6 myths about couples therapy

6 myths about couples therapy

Couples therapy is an area of work that lends itself to many mistaken beliefs, for various reasons. On the one hand, series, films and audiovisual media in general have come to caricature this discipline until it becomes unrecognizable.
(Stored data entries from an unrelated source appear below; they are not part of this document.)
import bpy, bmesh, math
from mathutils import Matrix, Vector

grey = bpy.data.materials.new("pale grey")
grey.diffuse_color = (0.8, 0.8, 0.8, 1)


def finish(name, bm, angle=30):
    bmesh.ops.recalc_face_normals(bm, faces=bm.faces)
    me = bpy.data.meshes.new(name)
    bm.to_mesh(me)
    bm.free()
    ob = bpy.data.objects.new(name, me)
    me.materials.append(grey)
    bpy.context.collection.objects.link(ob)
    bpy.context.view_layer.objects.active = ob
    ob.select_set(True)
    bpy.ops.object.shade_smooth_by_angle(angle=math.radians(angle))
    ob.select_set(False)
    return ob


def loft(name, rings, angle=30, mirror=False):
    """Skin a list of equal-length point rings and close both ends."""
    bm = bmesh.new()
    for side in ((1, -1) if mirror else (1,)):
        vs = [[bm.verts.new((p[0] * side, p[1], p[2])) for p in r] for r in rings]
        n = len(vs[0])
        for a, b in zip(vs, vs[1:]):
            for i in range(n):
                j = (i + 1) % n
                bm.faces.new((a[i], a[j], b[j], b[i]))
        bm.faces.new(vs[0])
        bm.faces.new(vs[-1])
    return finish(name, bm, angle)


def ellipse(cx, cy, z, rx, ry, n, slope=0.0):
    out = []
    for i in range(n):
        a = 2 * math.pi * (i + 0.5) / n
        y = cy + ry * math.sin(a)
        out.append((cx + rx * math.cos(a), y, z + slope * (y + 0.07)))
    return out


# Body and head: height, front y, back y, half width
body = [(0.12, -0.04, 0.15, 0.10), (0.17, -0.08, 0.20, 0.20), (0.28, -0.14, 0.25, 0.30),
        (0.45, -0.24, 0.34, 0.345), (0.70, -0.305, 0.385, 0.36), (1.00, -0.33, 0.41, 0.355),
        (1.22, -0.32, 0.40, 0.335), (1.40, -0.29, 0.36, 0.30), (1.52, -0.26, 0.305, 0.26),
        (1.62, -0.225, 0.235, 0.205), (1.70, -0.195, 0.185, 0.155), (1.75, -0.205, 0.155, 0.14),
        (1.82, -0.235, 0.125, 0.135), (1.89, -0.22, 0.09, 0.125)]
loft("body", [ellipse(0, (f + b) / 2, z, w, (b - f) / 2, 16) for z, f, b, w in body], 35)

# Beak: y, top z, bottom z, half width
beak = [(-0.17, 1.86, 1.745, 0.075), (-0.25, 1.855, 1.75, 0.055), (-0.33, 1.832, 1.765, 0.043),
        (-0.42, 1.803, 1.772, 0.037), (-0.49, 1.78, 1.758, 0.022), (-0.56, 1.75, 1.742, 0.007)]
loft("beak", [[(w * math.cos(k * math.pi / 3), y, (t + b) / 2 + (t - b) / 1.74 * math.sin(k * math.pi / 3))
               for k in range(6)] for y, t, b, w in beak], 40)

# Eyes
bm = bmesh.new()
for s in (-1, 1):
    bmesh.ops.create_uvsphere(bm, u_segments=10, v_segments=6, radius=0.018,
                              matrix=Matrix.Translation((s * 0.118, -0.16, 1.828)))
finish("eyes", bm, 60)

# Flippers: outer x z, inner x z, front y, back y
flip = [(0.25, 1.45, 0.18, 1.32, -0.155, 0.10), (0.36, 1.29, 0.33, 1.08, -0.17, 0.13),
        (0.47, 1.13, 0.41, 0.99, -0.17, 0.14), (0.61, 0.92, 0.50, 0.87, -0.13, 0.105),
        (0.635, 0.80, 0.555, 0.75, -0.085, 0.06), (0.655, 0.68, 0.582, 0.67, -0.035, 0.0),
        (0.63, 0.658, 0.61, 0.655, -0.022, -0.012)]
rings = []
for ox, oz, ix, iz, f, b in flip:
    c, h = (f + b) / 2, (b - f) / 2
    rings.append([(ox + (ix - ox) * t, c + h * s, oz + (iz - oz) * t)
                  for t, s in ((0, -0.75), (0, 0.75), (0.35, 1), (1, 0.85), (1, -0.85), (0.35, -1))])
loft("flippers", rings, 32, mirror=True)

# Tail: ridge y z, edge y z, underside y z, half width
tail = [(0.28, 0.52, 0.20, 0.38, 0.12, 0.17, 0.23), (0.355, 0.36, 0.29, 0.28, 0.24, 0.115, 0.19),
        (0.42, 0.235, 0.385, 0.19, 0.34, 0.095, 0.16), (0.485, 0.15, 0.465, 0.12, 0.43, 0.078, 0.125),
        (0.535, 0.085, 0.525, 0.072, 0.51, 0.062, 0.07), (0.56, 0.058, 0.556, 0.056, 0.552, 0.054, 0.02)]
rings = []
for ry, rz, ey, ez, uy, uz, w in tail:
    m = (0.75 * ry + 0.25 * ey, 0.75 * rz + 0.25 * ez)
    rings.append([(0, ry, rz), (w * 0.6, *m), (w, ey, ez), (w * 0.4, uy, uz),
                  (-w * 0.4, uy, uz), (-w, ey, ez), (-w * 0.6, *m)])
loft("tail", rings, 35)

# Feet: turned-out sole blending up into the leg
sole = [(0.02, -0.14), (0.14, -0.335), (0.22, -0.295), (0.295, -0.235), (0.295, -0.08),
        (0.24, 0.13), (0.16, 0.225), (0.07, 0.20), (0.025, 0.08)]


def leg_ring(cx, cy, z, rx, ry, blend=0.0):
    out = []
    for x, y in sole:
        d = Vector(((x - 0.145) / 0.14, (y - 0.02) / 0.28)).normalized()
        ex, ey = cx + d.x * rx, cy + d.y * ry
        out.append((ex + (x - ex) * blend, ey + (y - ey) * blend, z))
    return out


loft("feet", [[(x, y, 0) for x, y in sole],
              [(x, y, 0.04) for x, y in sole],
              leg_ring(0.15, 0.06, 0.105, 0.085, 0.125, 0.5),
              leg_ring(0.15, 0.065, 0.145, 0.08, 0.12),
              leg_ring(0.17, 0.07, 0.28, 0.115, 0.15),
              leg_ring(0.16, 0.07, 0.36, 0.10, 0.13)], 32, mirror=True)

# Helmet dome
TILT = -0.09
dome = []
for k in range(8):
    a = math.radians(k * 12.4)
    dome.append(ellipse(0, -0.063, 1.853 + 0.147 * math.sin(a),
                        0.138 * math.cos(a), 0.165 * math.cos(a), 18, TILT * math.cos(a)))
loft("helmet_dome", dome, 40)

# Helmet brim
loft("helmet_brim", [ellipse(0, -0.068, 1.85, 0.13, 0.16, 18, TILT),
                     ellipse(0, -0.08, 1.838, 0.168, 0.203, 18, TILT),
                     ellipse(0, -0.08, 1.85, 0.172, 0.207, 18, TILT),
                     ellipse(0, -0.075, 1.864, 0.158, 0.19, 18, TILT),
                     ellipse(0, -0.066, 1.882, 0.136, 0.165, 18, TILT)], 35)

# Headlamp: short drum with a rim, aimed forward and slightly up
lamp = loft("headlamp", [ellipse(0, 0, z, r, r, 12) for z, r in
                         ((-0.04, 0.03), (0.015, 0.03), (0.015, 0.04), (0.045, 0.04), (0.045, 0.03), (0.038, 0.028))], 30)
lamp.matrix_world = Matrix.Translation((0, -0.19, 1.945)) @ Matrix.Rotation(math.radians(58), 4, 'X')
On the other hand, it is often confusing for couples to go to experts who in theory specialize in mental health.

This is why in this article we will review some of the most important myths about couples therapy , indicating why certain ideas about it are inaccurate or outright lies.

The 6 most important myths about couples therapy

These are the most common misconceptions about couples therapy

1. The psychologist resolves disputes

The task of psychologists who offer couples therapy is not to resolve arguments or disputes in general, but to help resolve the behavioral dynamics that make people tend to argue frequently (if this is one of the reasons they go to therapy).

2. Only emotionally unstable people go to couples therapy

This is a simplification that does not correspond at all to reality . Although it is true that people with a marked neuroticism are more likely to have problems in their emotional relationships (statistically), this does not mean that there are not many other reasons why people may go to couples therapy.

3. The psychologist modifies the personality of the person who does not adapt to the couple

Personality is a set of very stable psychological traits that define a person’s way of being.

Although it changes a little over the course of a lifetime and in some cases can even change quite a lot, this is not the aim of couples’ therapy, which focuses on much more concrete and easily defined goals so that they can give rise to agreements and commitments that are easy to monitor (to see whether or not the goals are met).

4. In therapy, a catharsis is produced that resolves the conflict

The goal of couples therapy is not to generate situations in which clients reach a point where they express their repressed emotions and thoughts with the maximum degree of intensity and honesty so that the problem the couple is going through is resolved in a matter of minutes, once both people have taken a load off their shoulders.

Although honesty is an indispensable element for couples’ therapy to work well, the simple fact of expressing one’s feelings does not have to solve anything . In order to improve the health of the relationship, it is necessary to go through other boxes, among which we find again finding common values and projects, and building a new commitment that will structure the relationship from then on.

5. Couples therapy consists of discussing

Another myth about couples’ therapy that you hear the most is that it is a space focused on the act of arguing, fighting with each other to see who is right. It’s true that heated arguments are not uncommon in these sessions, but simply confronting the other person doesn’t solve anything , and although expert couples therapy psychologists maintain a neutral role as professionals, they are not there to referee a boxing match.

The discussions are a consequence of dealing with personal and sometimes delicate issues throughout these sessions, and in any case the logic of taking away the reason of the other to win a symbolic battle not only does not help, but it also poses obstacles to the progress of the therapy .

6. The breakup is the failure of couples’ therapy

To think that the aim of couples’ therapy is to avoid at all costs the break-up is to not fully understand the nature of affective relationships, because the truth is that sometimes the best solution is to end the engagement or the marriage; in fact, some people go to therapy already knowing that they want to break up , and only to please the other person.

The goal of couples therapy is to continue the relationship in the best possible way, either to make it last or to end it on the best possible terms.

Also, as with everything, there is always some risk that things may not go well, and couples therapy may fail regardless of whether or not there is a break-up. For example, if the professional doesn’t know how to create a climate of trust in which a married couple feels they can express themselves without fear of disapproval.

Are you looking for couples therapy services?

If you live in the Madrid area and are interested in going to couples therapy, we invite you to contact our team of psychologists at the UPAD Psychology and Coaching Center, located in Argüelles. Here you will find professionals with experience in intervening in cases of marital or dating crisis such as constant arguments, jealousy, boredom in the time spent in the company of the other, lack of confidence due to infidelity, etc.

Bibliographic references:

  • Bermudez, C., Brik, E. (2010). Systemic Family Therapy. Madrid, Spain: Síntesis.
  • Bustamante, J. (2016). Sexuality and Couple’s Therapy: the Couple from a Global Approach. Madrid, Spain: UNED.
  • Christensen A., Atkins D.C., Baucom B., Yi J. (2010). Marital status and satisfaction five years following a randomized clinical trial comparing traditional versus integrative behavioral couple therapy. Journal of Consulting and Clinical Psychology. 78 (2): pp. 225 – 235.
  • Christensen, A., Atkins, D.C., Yi, J., Baucom, D.H. and George, W.H. (2006). Couple and individual adjustment for 2 years following a randomized clinical trial comparing traditional versus integrative behavioral couple therapy. Journal of Consulting and Clinical Psychology. 74(6): pp. 1180 – 1191.

Leave a Reply